Patient Participation Groups (PPG) within General Practices are not new. The first PPG was set up on the 30 November 1972 at The Health Centre, Berinsfield near Oxford. At present it is estimated that a least 41 per cent of General Practices in England and Wales have a PPG. At least 600 of them are members of the National Association for Patient Participation (NAPP), a registered charity in England and Wales since 1978 which is the umbrella organisation for Patient Participation Groups (PPGs) within the Primary Care setting. Currently in Scotland only eight Practices are affiliated to NAPP. Despite their development, Patient Participation Groups are still not very well-known and most people do not know what they do. This brief guide explains how PPGs work and what their role and function may be. It is important to note that there is no single or definitive model for a Patient Participation Group. Each group is different. This is considered to be a good thing, in that it means that each group can evolve and develop according to the wishes of the patients in each Practice - the Practice Population.
Patient Participation Groups
Patient Participation Groups tend to be set up by Practices but, over time, they are usually run by patients. Typically they will have a committee that meets regularly to give the PPG some leadership and a sense of direction. The PPG should work closely with the Practice and it is normal for members of the Practice Team, including General Practitioners to be part of the Patient Participation Group.

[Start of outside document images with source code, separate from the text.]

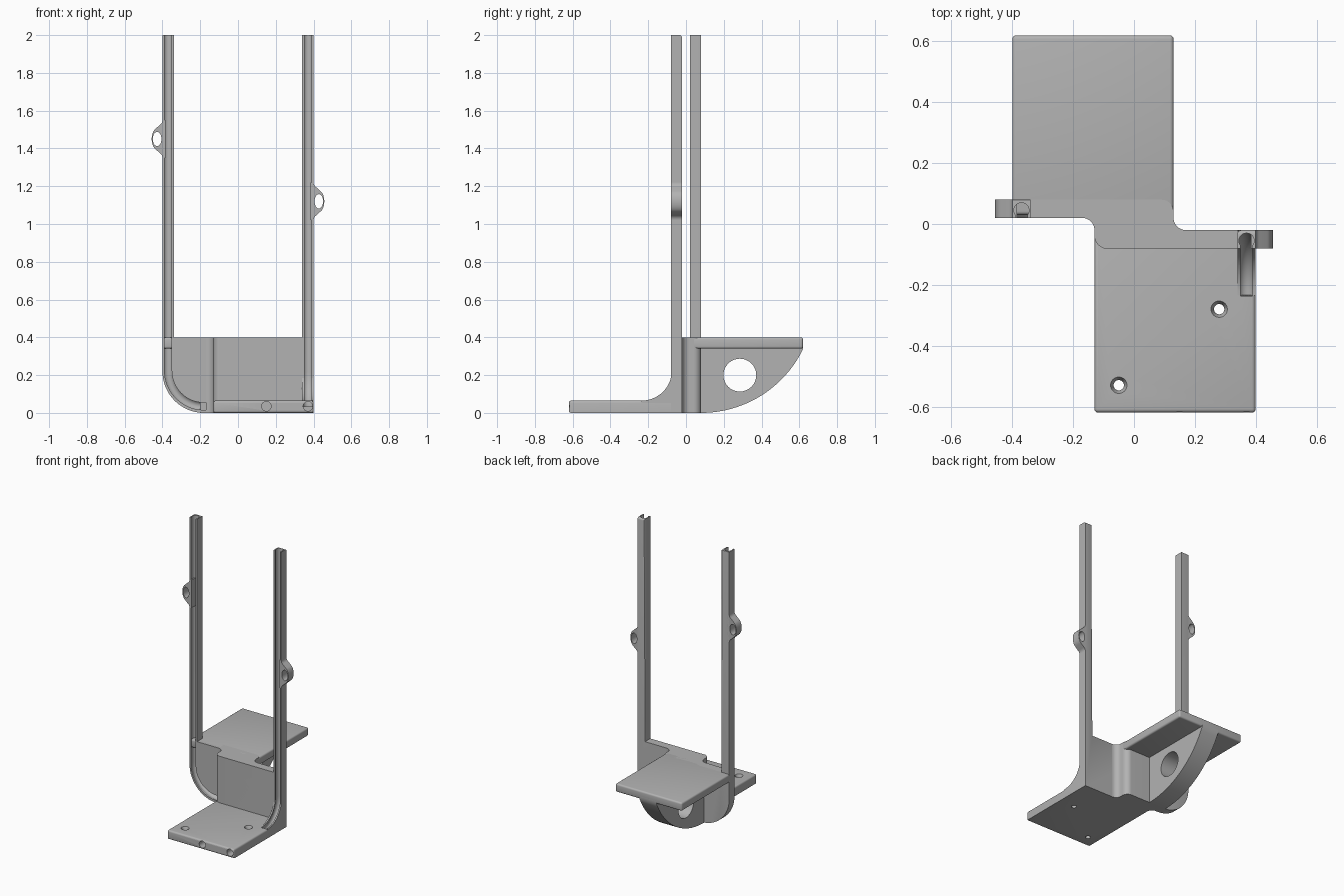
import bpy, bmesh, math
from mathutils import Vector

cube = bpy.data.objects.get("Cube")
if cube:
    bpy.data.objects.remove(cube)

grey = bpy.data.materials.new("plain grey")
grey.use_nodes = True
COLOUR = (0.45, 0.45, 0.45, 1)
grey.diffuse_color = COLOUR
grey.node_tree.nodes["Principled BSDF"].inputs["Base Color"].default_value = COLOUR


def finish(bm, name):
    bmesh.ops.recalc_face_normals(bm, faces=bm.faces)
    mesh = bpy.data.meshes.new(name)
    bm.to_mesh(mesh)
    bm.free()
    obj = bpy.data.objects.new(name, mesh)
    bpy.context.collection.objects.link(obj)
    mesh.materials.append(grey)
    return obj


def arc(cx, cy, r, start, end, n=14):
    """Points on an arc, angles in degrees."""
    angles = [math.radians(start + (end - start) * i / n) for i in range(n + 1)]
    return [(cx + r * math.cos(a), cy + r * math.sin(a)) for a in angles]


def prism(name, profile, axis, lo, hi, bevel=0, rule=lambda p: True):
    """Extrude a 2D profile along an axis, rounding sharp edges that fit the rule."""
    place = {"x": lambda a, b, c: (c, a, b),
             "y": lambda a, b, c: (a, c, b),
             "z": lambda a, b, c: (a, b, c)}[axis]
    bm = bmesh.new()
    ends = [[bm.verts.new(place(a, b, c)) for a, b in profile] for c in (lo, hi)]
    n = len(profile)
    for ring in ends:
        bm.faces.new(ring)
    for i in range(n):
        j = (i + 1) % n
        bm.faces.new((ends[0][i], ends[0][j], ends[1][j], ends[1][i]))
    bmesh.ops.recalc_face_normals(bm, faces=bm.faces)
    if bevel:
        edges = [e for e in bm.edges if e.calc_face_angle() > 0.6
                 and all(rule(v.co) for v in e.verts)]
        bmesh.ops.bevel(bm, geom=edges, offset=bevel, segments=4, profile=0.5,
                        affect="EDGES", clamp_overlap=True)
    return finish(bm, name)


def rect(x0, x1, y0, y1):
    return [(x0, y0), (x1, y0), (x1, y1), (x0, y1)]


def sweep(name, path, fixed, section):
    """Sweep a section along a planar path; 'fixed' is the plane normal."""
    bm = bmesh.new()
    path, fixed = [Vector(p) for p in path], Vector(fixed)
    rings = []
    for i, p in enumerate(path):
        t = (path[min(i + 1, len(path) - 1)] - path[max(i - 1, 0)]).normalized()
        side = t.cross(fixed)
        rings.append([bm.verts.new(p + side * a + fixed * b) for a, b in section])
    for r0, r1 in zip(rings, rings[1:]):
        for i in range(len(section)):
            j = (i + 1) % len(section)
            bm.faces.new((r0[i], r0[j], r1[j], r1[i]))
    bm.faces.new(rings[0])
    bm.faces.new(rings[-1])
    return finish(bm, name)


def cone(name, centre, r0, r1, depth, axis="z"):
    bm = bmesh.new()
    bmesh.ops.create_cone(bm, cap_ends=True, segments=32, radius1=r0, radius2=r1, depth=depth)
    obj = finish(bm, name)
    obj.location = centre
    if axis == "x":
        obj.rotation_euler.y = math.pi / 2
    return obj


# Walls that carry the two posts: L-shaped profiles, rounded on the back
left_profile = [(-0.34, 2), (-0.4, 2)] + arc(-0.18, 0.22, 0.22, 180, 270, 20)
left_profile += [(-0.1, 0), (-0.1, 0.4), (-0.34, 0.4)]
rear_wall = prism("rear_wall_and_post", left_profile, "y", 0.02, 0.08, 0.014,
                  lambda p: p.y > 0.07 and p.x < -0.3)
right_profile = [(0.4, 2), (0.34, 2), (0.34, 0.4), (-0.1, 0.4), (-0.1, 0), (0.4, 0)]
front_wall = prism("front_wall_and_post", right_profile, "y", -0.08, -0.02, 0.014,
                   lambda p: p.y > -0.03 and p.z > 0 and p.x > 0)

# S-shaped core joining the walls
half = arc(-0.17, -0.02, 0.04, 90, 0, 8) + arc(-0.09, -0.04, 0.04, 180, 270, 8)
plan = half + [(0.17, -0.08)] + [(-x, -y) for x, y in half] + [(-0.17, 0.08)]
core = prism("wall_core", plan, "z", 0, 0.4)

# Base plate and shelf
base = prism("base_plate", rect(-0.13, 0.4, -0.62, -0.03), "z", 0, 0.065, 0.012,
             lambda p: p.z > 0.06 or p.y < -0.6)
shelf = prism("shelf", rect(-0.4, 0.13, 0.03, 0.62), "z", 0.34, 0.4, 0.012)

# Curved rib under the shelf
rib_profile = arc(0.08, 0.6, 0.6, 270, 334.2, 24) + [(0.62, 0.36), (0.05, 0.36), (0.05, 0)]
rib = prism("shelf_rib", rib_profile, "x", -0.2, -0.065)

# Curved foot leading the front groove into the base
foot_profile = arc(-0.235, 0.225, 0.16, 0, -90) + [(-0.235, 0.01), (-0.05, 0.01), (-0.05, 0.225)]
foot = prism("post_foot", foot_profile, "x", 0.34, 0.4)

# Eyelets on the outer side of each post
def eyelet(name, side, z, y):
    outer = [(0.385, z - 0.1)] + arc(0.43, z - 0.1, 0.03, 180, 120, 6)
    outer += [(0.425 + a * 0.55, z + b) for a, b in arc(0, 0, 0.058, -70, 70, 16)]
    outer += arc(0.43, z + 0.1, 0.03, 240, 180, 6) + [(0.385, z + 0.1)]
    outer = [(side * x, h) for x, h in outer]
    ring = prism(name, outer, "y", y - 0.03, y + 0.03)
    hole = [(side * (0.428 + a * 0.6), z + b) for a, b in arc(0, 0, 0.038, 0, 345, 23)]
    cut(ring, prism("eyelet_cutter", hole, "y", y - 0.1, y + 0.1))


def cut(target, cutter):
    mod = target.modifiers.new("cut", "BOOLEAN")
    mod.object = cutter
    mod.solver = "EXACT"
    cutter.hide_render = True
    bpy.context.view_layer.update()
    bpy.context.view_layer.objects.active = target
    bpy.ops.object.modifier_apply(modifier="cut")


eyelet("rear_post_eyelet", -1, 1.45, 0.05)
eyelet("front_post_eyelet", 1, 1.12, -0.05)

# Cable grooves: keyhole section open toward the front
key = [(-0.019, -0.045)] + arc(0, 0, 0.025, 220, -40, 20) + [(0.019, -0.045)]
rear_path = [(-0.37, 0.045, 2.1)]
rear_path += [(x, 0.045, z) for x, z in arc(-0.18, 0.225, 0.19, 180, 270, 20)]
rear_path += [(-0.15, 0.045, 0.035)]
cut(rear_wall, sweep("rear_groove_cutter", rear_path, (0, 1, 0), key))
front_path = [(0.37, -0.055, 2.1)]
front_path += [(0.37, y, z) for y, z in arc(-0.235, 0.215, 0.18, 0, -90, 20)]
groove = sweep("front_groove_cutter", front_path, (1, 0, 0), [(-d, a) for a, d in key])
for part in (front_wall, foot, base):
    cut(part, groove)

# Cable bores in the front edge, countersunk screw holes and the rib hole
for x, back in ((0.37, -0.22), (0.15, -0.1)):
    bore = arc(x, 0.035, 0.025, 0, 345, 23)
    cut(base, prism("bore_cutter", bore, "y", -0.7, back))
for x, y in ((0.28, -0.28), (-0.05, -0.53)):
    cut(base, cone("screw_cutter", (x, y, 0.03), 0.017, 0.017, 0.2))
    cut(base, cone("sink_cutter", (x, y, 0.056), 0.017, 0.028, 0.022))
cut(rib, cone("rib_cutter", (-0.13, 0.285, 0.2), 0.087, 0.087, 0.5, "x"))

# Remove cutters and shade rounded surfaces smooth
for obj in [o for o in bpy.context.collection.objects if "cutter" in o.name]:
    bpy.data.objects.remove(obj)
for obj in bpy.context.collection.objects:
    if obj.type == "MESH":
        bpy.ops.object.select_all(action="DESELECT")
        obj.select_set(True)
        bpy.context.view_layer.objects.active = obj
        bpy.ops.object.shade_smooth_by_angle(angle=math.radians(30))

Patient Participation Groups are not set up to be a ‘forum for moaners’ but nor are they ‘doctor fan clubs’. They are a route for patients to advise and inform the Practice on what matters most to patients and to help identify solutions to problems. Members of PPGs should think about the wider patient interest and not just their own personal concerns when serving on the PPG. Every PPG should be clear about what it is there to and hopes to achieve. It should have well-thought out core objectives so that if someone asks what the Group does, there is a clear answer. These goals and aspirations need to be realistic and achievable because the PPG is run by volunteers. In most instances, the Patient Partnership Group will work in partnership with the Practice and significant other partners and, in that way, it can achieve a great deal more.
What do Patient Participation Groups do?
As noted above the activities of Patient Partnership Groups vary because they develop and evolve to meet local needs of their Practice Population and may, for example, include either or all of the following:
*** Improving communication by assisting in the production newsletters or leaflets that provide patients with information about their health and how to access services
*** Together with members of the Practice Team and other significant NHS and/or Local Authority partners participate as appropriate in the organisation of health promotion events so that patients can have a really good understanding of their health and how best to look after it.
*** Acting as a ‘critical friend’ to the Practice, by helping it appreciate and understand what patients are thinking and are saying about issues, such as, opening hours, telephone systems, requests for home visits, delays in being taken for appointment, seeing their favourite GP, seeing their favourite Practice Nurse, repeat prescriptions and the range and type of services provided within the Practice.
*** Helping to fill some of the gaps in services by signposting patients to available support or providing services such as patient libraries, volunteer transport, befriending and support groups.
*** Fundraising to support the work of the PPG and to improve the care that is available to patients of the Practice.
*** Influencing the services that are provided, and where they are provided, by taking part in what are called commissioning decisions: this means that services can be developed in the way that is best for patients.
*** Undertaking appropriate survey or research to find out what matters to patients and discussing the findings with the Practice.
It is important to note that because of different administrative structures arrangements and responsibilities within England, Wales and Scotland some of the examples given above may not be applicable to the role and function of Patient Partnership Groups in Scotland.
To some people reading this brief guide, this will seem rather daunting. But be rest assured that, according to the National Association for Patient Participation (NAPP), Patient Participation Groups across the country, run by patients, are doing these things and are making a real difference. Choose the level and degree of involvement that suits you best, whether as a member of the Group or just helping out once in a while. It is all voluntary and every and each contribution is appreciated and valued.